▸ Source records
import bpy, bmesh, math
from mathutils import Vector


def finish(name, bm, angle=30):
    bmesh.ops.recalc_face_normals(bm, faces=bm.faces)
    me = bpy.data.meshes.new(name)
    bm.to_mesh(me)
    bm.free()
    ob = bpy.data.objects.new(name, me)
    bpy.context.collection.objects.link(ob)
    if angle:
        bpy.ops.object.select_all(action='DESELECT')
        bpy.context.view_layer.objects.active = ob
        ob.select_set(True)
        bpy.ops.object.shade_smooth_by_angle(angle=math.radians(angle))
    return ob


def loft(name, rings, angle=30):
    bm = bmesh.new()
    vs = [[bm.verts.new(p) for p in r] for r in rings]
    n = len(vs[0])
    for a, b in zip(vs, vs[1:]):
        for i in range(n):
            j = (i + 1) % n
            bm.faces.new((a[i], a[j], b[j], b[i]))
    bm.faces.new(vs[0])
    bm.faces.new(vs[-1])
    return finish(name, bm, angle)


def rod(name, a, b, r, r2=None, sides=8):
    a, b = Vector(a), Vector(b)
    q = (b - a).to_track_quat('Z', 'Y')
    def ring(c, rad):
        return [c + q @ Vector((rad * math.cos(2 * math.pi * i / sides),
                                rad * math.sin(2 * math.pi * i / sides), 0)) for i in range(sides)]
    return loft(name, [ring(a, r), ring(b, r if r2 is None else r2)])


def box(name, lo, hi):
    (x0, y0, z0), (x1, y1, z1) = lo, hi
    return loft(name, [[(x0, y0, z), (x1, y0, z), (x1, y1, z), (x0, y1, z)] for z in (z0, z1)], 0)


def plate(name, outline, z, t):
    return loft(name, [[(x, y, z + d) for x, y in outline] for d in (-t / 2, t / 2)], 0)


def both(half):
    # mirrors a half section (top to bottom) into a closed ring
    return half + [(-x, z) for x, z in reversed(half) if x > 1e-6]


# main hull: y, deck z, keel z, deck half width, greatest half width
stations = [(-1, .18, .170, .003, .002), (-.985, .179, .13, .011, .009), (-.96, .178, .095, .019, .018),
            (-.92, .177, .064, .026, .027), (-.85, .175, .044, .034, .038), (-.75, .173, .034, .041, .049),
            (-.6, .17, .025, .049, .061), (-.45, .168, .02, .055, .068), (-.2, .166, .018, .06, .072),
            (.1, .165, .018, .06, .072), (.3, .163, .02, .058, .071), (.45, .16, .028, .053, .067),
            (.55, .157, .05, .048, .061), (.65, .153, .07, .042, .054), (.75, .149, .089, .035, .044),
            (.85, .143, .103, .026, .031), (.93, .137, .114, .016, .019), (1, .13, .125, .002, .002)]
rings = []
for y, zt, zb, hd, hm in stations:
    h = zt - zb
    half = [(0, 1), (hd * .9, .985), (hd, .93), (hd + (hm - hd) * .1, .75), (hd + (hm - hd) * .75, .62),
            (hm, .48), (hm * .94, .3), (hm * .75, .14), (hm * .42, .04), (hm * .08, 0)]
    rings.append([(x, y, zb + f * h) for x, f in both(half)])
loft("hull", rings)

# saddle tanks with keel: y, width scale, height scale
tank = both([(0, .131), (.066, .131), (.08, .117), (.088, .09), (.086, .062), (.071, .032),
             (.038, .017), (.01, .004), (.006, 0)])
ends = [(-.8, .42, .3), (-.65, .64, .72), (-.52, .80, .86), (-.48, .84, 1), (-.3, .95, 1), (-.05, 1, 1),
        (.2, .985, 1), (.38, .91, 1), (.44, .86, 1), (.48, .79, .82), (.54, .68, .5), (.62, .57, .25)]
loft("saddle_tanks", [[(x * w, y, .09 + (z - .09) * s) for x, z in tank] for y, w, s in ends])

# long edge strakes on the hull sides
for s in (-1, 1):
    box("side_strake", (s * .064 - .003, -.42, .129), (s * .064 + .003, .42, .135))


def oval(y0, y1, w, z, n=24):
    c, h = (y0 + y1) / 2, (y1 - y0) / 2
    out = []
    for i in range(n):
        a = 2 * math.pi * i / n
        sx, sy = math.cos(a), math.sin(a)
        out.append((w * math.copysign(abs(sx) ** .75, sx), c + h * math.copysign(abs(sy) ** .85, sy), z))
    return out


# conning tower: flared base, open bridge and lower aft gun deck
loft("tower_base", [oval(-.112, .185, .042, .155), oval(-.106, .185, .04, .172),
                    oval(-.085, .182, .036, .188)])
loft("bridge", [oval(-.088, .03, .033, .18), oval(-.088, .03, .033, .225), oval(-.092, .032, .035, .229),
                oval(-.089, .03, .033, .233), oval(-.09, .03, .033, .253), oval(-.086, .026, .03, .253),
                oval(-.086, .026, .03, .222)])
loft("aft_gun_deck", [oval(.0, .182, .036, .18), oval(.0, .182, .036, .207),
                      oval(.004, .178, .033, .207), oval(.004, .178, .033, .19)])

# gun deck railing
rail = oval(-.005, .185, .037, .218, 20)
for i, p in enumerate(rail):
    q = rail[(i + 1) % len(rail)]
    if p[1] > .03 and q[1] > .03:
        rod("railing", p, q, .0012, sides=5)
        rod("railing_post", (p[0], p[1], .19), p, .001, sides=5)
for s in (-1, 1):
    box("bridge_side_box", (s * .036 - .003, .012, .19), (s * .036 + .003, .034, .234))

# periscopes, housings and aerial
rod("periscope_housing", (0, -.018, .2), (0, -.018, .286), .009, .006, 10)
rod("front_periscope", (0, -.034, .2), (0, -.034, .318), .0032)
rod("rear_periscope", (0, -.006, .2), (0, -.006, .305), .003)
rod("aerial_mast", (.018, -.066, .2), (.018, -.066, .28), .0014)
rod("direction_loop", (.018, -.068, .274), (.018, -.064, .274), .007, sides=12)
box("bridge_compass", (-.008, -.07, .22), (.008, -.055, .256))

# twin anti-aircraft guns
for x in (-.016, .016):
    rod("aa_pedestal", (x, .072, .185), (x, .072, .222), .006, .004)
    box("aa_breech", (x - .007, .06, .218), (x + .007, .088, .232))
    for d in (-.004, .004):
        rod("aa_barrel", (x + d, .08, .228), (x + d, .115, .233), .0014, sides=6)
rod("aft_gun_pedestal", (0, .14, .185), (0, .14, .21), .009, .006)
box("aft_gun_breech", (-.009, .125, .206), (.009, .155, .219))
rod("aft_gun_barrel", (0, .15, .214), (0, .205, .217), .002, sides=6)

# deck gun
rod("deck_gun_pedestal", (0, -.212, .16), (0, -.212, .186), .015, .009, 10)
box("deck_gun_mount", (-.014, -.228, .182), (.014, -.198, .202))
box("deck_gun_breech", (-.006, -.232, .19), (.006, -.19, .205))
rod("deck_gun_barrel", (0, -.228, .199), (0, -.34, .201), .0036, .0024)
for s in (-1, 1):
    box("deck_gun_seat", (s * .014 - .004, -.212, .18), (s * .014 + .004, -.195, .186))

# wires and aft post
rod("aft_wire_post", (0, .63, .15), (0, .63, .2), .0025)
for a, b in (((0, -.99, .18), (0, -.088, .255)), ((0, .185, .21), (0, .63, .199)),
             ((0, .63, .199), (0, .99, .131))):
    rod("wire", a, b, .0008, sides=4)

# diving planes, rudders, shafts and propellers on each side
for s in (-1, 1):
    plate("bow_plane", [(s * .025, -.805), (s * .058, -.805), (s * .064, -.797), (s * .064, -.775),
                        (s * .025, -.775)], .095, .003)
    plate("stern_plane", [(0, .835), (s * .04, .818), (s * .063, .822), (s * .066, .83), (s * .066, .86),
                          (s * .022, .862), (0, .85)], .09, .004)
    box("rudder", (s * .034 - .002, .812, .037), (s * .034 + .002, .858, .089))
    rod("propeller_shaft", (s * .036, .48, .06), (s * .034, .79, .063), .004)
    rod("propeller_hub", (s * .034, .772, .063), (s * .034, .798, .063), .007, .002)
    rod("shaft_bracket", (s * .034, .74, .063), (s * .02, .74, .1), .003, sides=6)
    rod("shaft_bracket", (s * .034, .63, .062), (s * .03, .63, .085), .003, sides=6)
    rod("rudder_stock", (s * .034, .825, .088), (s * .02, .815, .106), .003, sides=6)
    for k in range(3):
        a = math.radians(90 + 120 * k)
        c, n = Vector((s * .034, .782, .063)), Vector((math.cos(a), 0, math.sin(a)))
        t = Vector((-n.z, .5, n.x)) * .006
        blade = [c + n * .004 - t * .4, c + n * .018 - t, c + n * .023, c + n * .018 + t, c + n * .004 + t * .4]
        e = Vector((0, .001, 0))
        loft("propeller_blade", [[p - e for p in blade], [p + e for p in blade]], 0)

▸ Instructions for the task
Copy, from the material, each line that holds the string "range".

▸ Solution
        for i in range(n):
                                rad * math.sin(2 * math.pi * i / sides), 0)) for i in range(sides)]
    for i in range(n):
    for k in range(3):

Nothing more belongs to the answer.